And how are you faring toward others? Do you honor, serve, and esteem the authorities whom God has placed over you? Do you help your neighbor and support him in every need? Are your words and deeds pure and honorable, and do you love and respect your spouse? Do you help your neighbor improve and protect his property and means of making a living? Do you speak well of your neighbor and see his actions in the best possible light? Are you fully content with what you have?

Well, then, so we still do sin. And so Jesus’ words to us still ring true: “we are slaves to sin.” And if we are slaves to sin, then we never outgrow our need for Jesus to forgive those sins. And so we are back to Jesus, which is the entire point about justification. Jesus has redeemed you from your slavery to sin. And if the Son sets you free, you will be free indeed!

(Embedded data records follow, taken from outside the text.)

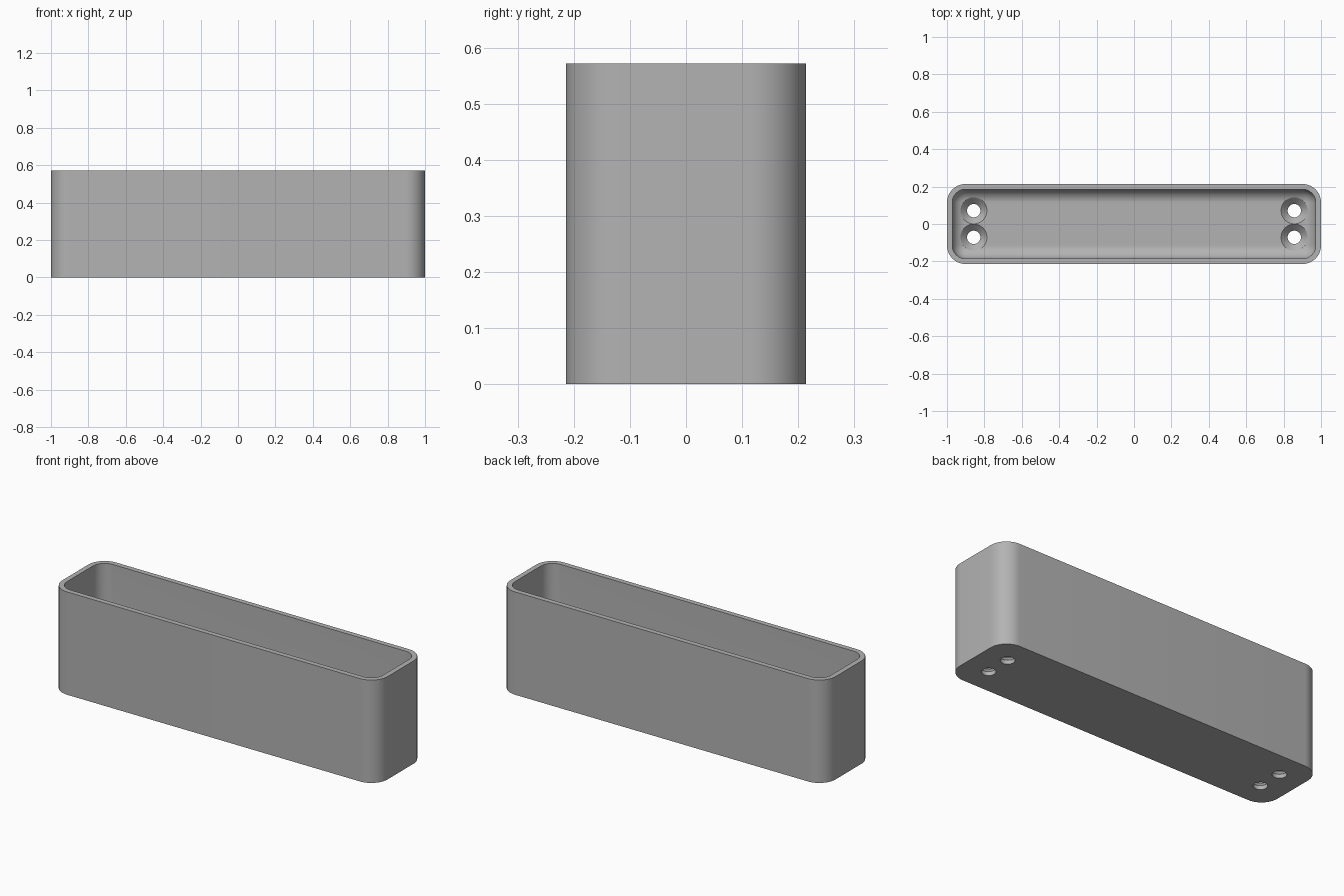
import bpy, bmesh
from math import sin, cos, pi, radians

if "Cube" in bpy.data.objects:
    bpy.data.objects.remove(bpy.data.objects["Cube"])

MM = 2 / 70                      # the tray is laid out on a 70 unit grid
HALF_X, HALF_Y, HEIGHT = 35 * MM, 7.5 * MM, 20 * MM
WALL, FLOOR = 1 * MM, 2 * MM
CORNER = 3.5 * MM
FILLET = CORNER - WALL
ARC = 12                         # segments per rounded corner

grey = bpy.data.materials.new("plain grey")
grey.use_nodes = True
grey.diffuse_color = (0.45, 0.45, 0.45, 1)
grey.node_tree.nodes["Principled BSDF"].inputs["Base Color"].default_value = (0.45, 0.45, 0.45, 1)


def ring(bm, inset, z):
    """Rounded rectangle, inset from the outer wall."""
    r = max(CORNER - inset, 0.0005)
    cx, cy = HALF_X - inset - r, HALF_Y - inset - r
    verts = []
    for k, (sx, sy) in enumerate([(1, 1), (-1, 1), (-1, -1), (1, -1)]):
        for i in range(ARC + 1):
            a = (k + i / ARC) * pi / 2
            verts.append(bm.verts.new((sx * cx + r * cos(a), sy * cy + r * sin(a), z)))
    return verts


def circle(bm, x, y, r, z, n=48):
    return [bm.verts.new((x + r * cos(2 * pi * i / n), y + r * sin(2 * pi * i / n), z))
            for i in range(n)]


def skin(bm, rings):
    """Join successive rings and cap both ends."""
    for a, b in zip(rings, rings[1:]):
        for i in range(len(a)):
            j = (i + 1) % len(a)
            bm.faces.new((a[i], a[j], b[j], b[i]))
    bm.faces.new(rings[0][::-1])
    bm.faces.new(rings[-1])


def finish(bm, name):
    bmesh.ops.recalc_face_normals(bm, faces=bm.faces)
    mesh = bpy.data.meshes.new(name)
    bm.to_mesh(mesh)
    bm.free()
    mesh.materials.append(grey)
    obj = bpy.data.objects.new(name, mesh)
    bpy.context.collection.objects.link(obj)
    return obj


# Open tray: outer wall, rim, inner wall and filleted floor
bm = bmesh.new()
rings = [ring(bm, 0, 0), ring(bm, 0, HEIGHT), ring(bm, WALL, HEIGHT)]
for i in range(ARC + 1):
    a = i / ARC * pi / 2
    rings.append(ring(bm, WALL + FILLET * (1 - cos(a)), FLOOR + FILLET * (1 - sin(a))))
skin(bm, rings)
tray = finish(bm, "tray")

# Countersunk screw holes, two at each end
bm = bmesh.new()
HOLE, HEAD = 1.25 * MM, 2.48 * MM
for sx in (-1, 1):
    for sy in (-1, 1):
        x, y = sx * 30 * MM, sy * 2.5 * MM
        profile = [(HOLE, -0.05), (HOLE, FLOOR - (HEAD - HOLE)), (HEAD, FLOOR), (HEAD, 0.2)]
        skin(bm, [circle(bm, x, y, r, z) for r, z in profile])
cutter = finish(bm, "screw_hole_cutter")
cutter.hide_render = True

cut = tray.modifiers.new("screw holes", "BOOLEAN")
cut.operation = "DIFFERENCE"
cut.solver = "EXACT"
cut.object = cutter
bpy.context.view_layer.objects.active = tray
tray.select_set(True)
bpy.ops.object.modifier_apply(modifier=cut.name)
bpy.data.objects.remove(cutter)

bpy.ops.object.shade_smooth_by_angle(angle=radians(30))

Jesus has freed you, a lost and condemned creature. He has acquired and won you from all sins, from death, and from the power of the devil. He did this, not with silver or gold, but with His holy and precious blood, and with His innocent suffering and death. The sinless One became sin, for you. He was baptized into your sin and death, for you. He came to bear your sin in death to give you His life and righteousness.

That’s what propelled the Reformation–God makes the unrighteous righteous. He justifies the ungodly. He gives the sinner the righteousness of Jesus through Word and Sacrament. You have sinned and continue to fall short of God’s glory, but you are justified freely by His grace through the redemption that is in Christ Jesus (Romans 3:23-24).

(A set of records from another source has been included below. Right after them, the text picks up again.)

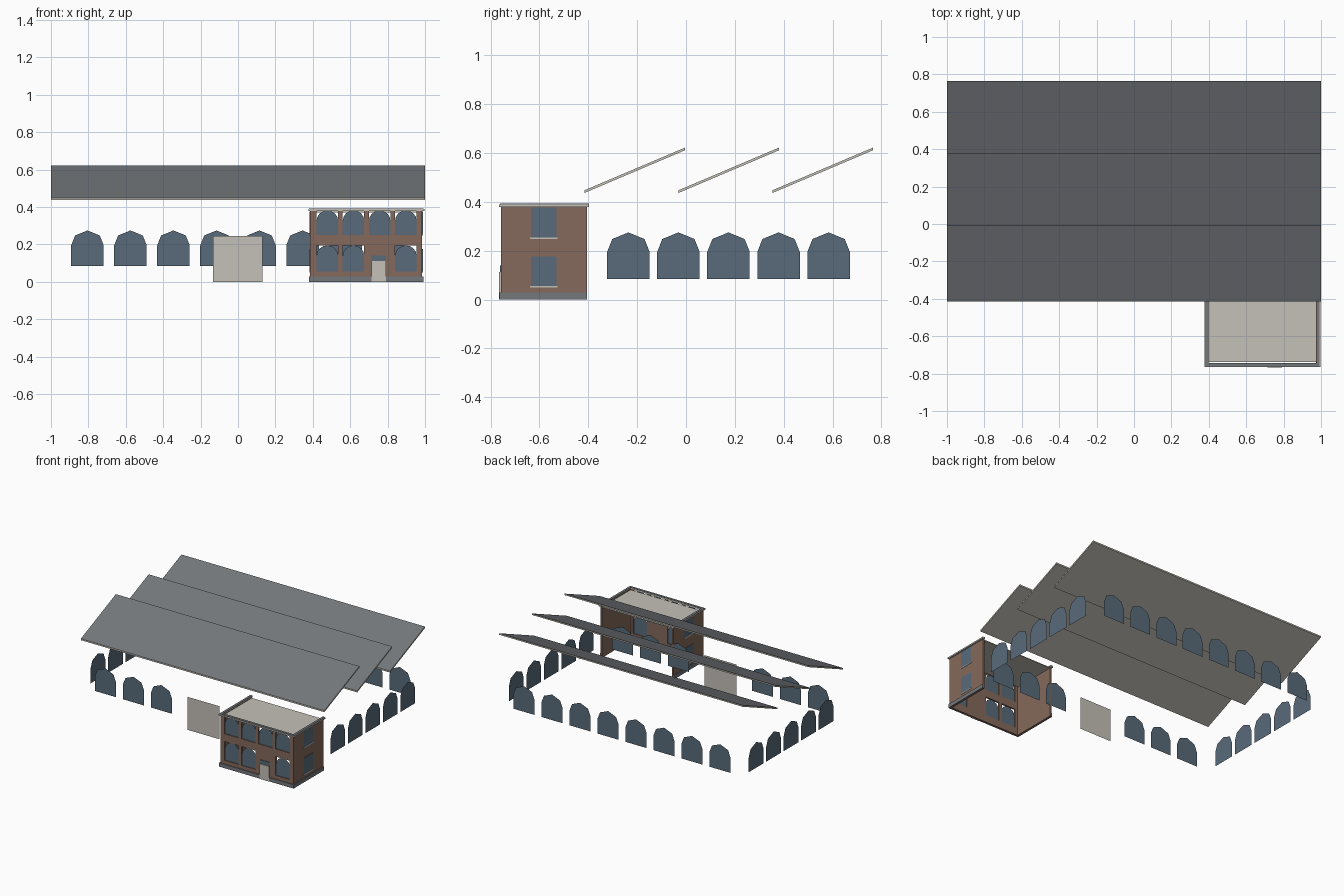
import bpy, bmesh, math

if "Cube" in bpy.data.objects:
    bpy.data.objects.remove(bpy.data.objects["Cube"])


def material(name, r, g, b):
    m = bpy.data.materials.new(name)
    lin = [(c / 255 / 12.92) if c < 11 else ((c / 255 + 0.055) / 1.055) ** 2.4 for c in (r, g, b)]
    m.diffuse_color = (*lin, 1)
    m.use_nodes = True
    m.node_tree.nodes["Principled BSDF"].inputs["Base Color"].default_value = m.diffuse_color
    return m


GREY = material("slate_grey", 117, 120, 124)
BEIGE = material("pale_stone", 197, 193, 184)
BROWN = material("brick_brown", 133, 105, 91)
BLUE = material("window_blue", 88, 107, 122)


def finish(name, bm, mats):
    me = bpy.data.meshes.new(name)
    bm.to_mesh(me)
    bm.free()
    for m in mats:
        me.materials.append(m)
    ob = bpy.data.objects.new(name, me)
    bpy.context.collection.objects.link(ob)
    return ob


def add_box(bm, x0, x1, y0, y1, z0, z1):
    vs = bmesh.ops.create_cube(bm, size=1)["verts"]
    for v in vs:
        v.co = (x1 if v.co.x > 0 else x0, y1 if v.co.y > 0 else y0, z1 if v.co.z > 0 else z0)


def boxes(name, mat, *dims):
    bm = bmesh.new()
    for d in dims:
        add_box(bm, *d)
    return finish(name, bm, [mat])


def panel(name, mat, outline, place):
    """Flat panel from a 2D outline, placed in 3D by a function."""
    bm = bmesh.new()
    bm.faces.new([bm.verts.new(place(u, v)) for u, v in outline])
    return finish(name, bm, [mat])


# --- Hall roof: three tilted slabs, slate on top and pale stone elsewhere
for i in range(3):
    y0 = -0.415 + 0.385 * i
    y1, zl, zh, t = y0 + 0.41, 0.448, 0.622, 0.011
    bm = bmesh.new()
    prof = [(y0, zl - t), (y1, zh - t), (y1, zh), (y0, zl)]
    a = [bm.verts.new((-1, y, z)) for y, z in prof]
    b = [bm.verts.new((1, y, z)) for y, z in prof]
    bm.faces.new(a)
    bm.faces.new(b)
    for k in range(4):
        bm.faces.new((a[k], a[(k + 1) % 4], b[(k + 1) % 4], b[k]))
    bmesh.ops.recalc_face_normals(bm, faces=bm.faces)
    for f in bm.faces:
        f.material_index = 0 if f.normal.z > 0.5 else 1
    finish(f"hall_roof_{i + 1}", bm, [GREY, BEIGE])

# --- Hall windows: freestanding arched panels on four sides
HALL = [(-0.087, 0.085), (0.087, 0.085), (0.087, 0.195), (0.066, 0.248),
        (0, 0.275), (-0.066, 0.248), (-0.087, 0.195)]
FRONT_Y, BACK_Y, SIDE_X = -0.405, 0.75, 0.985
for i in range(8):
    cx = -0.805 + 0.23 * i
    panel("hall_back_window", BLUE, HALL, lambda u, v: (cx - u, BACK_Y, v))
    if i not in (3, 4):
        panel("hall_front_window", BLUE, HALL, lambda u, v: (cx + u, FRONT_Y, v))
for i in range(5):
    cy = -0.236 + 0.205 * i
    for s in (-1, 1):
        panel("hall_side_window", BLUE, HALL, lambda u, v: (s * SIDE_X, cy + s * u, v))

# --- Hall door
panel("hall_door", BEIGE, [(-0.133, 0), (0.13, 0), (0.13, 0.245), (-0.133, 0.245)],
      lambda u, v: (u, FRONT_Y, v))

# --- Office walls, open at the back and below
X0, X1, Y0, Y1, W, TOP = 0.385, 0.985, -0.757, -0.405, 0.012, 0.382
boxes("office_side_walls", BROWN,
      (X0, X0 + W, Y0, Y1, 0, TOP), (X1 - W, X1, Y0, Y1, 0, TOP))
cols = [0.42 + 0.14 * i for i in range(4)]
PW = 0.115
xl, xr, yf, yb = X0 + W, X1 - W, Y0, Y0 + W
wall = [(xl, xr, yf, yb, 0, 0.055), (xl, xr, yf, yb, 0.195, 0.252)]
edges = [xl] + [e for c in cols for e in (c, c + PW)] + [xr]
for k in range(0, len(edges), 2):
    for z0, z1 in ((0.055, 0.195), (0.252, TOP)):
        wall.append((edges[k], edges[k + 1], yf, yb, z0, z1))
wall.append((cols[2], cols[2] + PW, yf, yb, 0.055, 0.195))
boxes("office_front_wall", BROWN, *wall)


# --- Office front windows: arched panes inside the openings
def arch(w, z0, z1):
    spring = z1 - w * 0.48
    pts = [(-w / 2, z0), (w / 2, z0)]
    for k in range(9):
        a = math.pi * k / 8
        pts.append((w / 2 * math.cos(a), spring + (z1 - spring) * math.sin(a)))
    return pts


for i, c in enumerate(cols):
    for z0, z1 in ((0.055, 0.195), (0.252, TOP)):
        if i == 2 and z0 < 0.1:
            continue
        panel("office_front_window", BLUE, arch(PW, z0, z1),
              lambda u, v: (c + PW / 2 + u, Y0 + 0.006, v))

# --- Office door and the light above it
boxes("office_door", BEIGE, (0.715, 0.79, Y0 - 0.009, Y0, 0, 0.112))
boxes("door_light", BLUE, (0.715, 0.79, Y0 - 0.004, Y0, 0.112, 0.14))

# --- Office side windows and sills
for x, s in ((X0, -1), (X1, 1)):
    xa, xb = sorted((x, x + s * 0.003))
    for z in (0.055, 0.255):
        boxes("office_side_window", BLUE, (xa, xb, -0.635, -0.53, z, z + 0.122))
        boxes("office_side_sill", BEIGE, (xa, xb, -0.638, -0.527, z - 0.006, z))

# --- Plinth, split around the door
P = 0.006
boxes("plinth", GREY,
      (X0 - P, 0.715, Y0 - P, Y0, 0, 0.028), (0.79, X1 + P, Y0 - P, Y0, 0, 0.028),
      (X0 - P, X0, Y0, Y1, 0, 0.028), (X1, X1 + P, Y0, Y1, 0, 0.028))

# --- Cornice: pale outer band with a slate cap, on three sides
C0, C1, CY, CB = 0.376, 0.996, -0.765, -0.398
boxes("cornice_band", BEIGE,
      (C0, C1, CY, CY + 0.02, TOP - 0.002, 0.39),
      (C0, C0 + 0.02, CY + 0.02, CB, TOP - 0.002, 0.39),
      (C1 - 0.02, C1, CY + 0.02, CB, TOP - 0.002, 0.39))
boxes("cornice_cap", GREY,
      (C0 + 0.004, C1 - 0.004, CY + 0.004, CY + 0.022, 0.39, 0.393),
      (C0 + 0.004, C0 + 0.021, CY + 0.022, CB, 0.39, 0.393),
      (C1 - 0.021, C1 - 0.004, CY + 0.022, CB, 0.39, 0.393))

# --- Flat office roof
boxes("office_roof", BEIGE, (0.398, 0.972, -0.738, Y1, 0.372, 0.378))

Learn to treasure that truth of Jesus, that Truth that is Jesus, for in Him, you have a blood-bought freedom. It was into that Gospel freedom that you were baptized.   That’s your inheritance as a son of God. In baptism, God makes you, whether male or female, into a son of God, someone who will receive the inheritance that He has for you. That’s how you, a sinner, can stand before a holy God and still live. God does justify the sinner, by grace, through faith, not because of your works. It’s all because of Jesus and how Jesus comes to give you His life-giving forgiveness–through Word and Sacrament.

Yes, you are still a slave to sin. But, in Christ Jesus, you are also someone whom God has adopted as His son. Should you ever doubt that, remember your baptism. Baptism is your adoption paper. The slave is now a son with the full rights of being a son. Because you are part of God’s family, you have a place at the His Table.

Remain in Jesus, the Word and Truth that He is, and you ARE a disciple of Jesus. Remain in Him and you ARE forgiven. Remain in Him and you ARE free. You are free from trying to make yourself righteous through the law. The law can no longer condemn you. You are free from death, free to live before God as a sinner made righteous, free to serve your neighbor in love. Such freedom is yours in Christ Jesus. Remain in Him as He remains in you. Amen.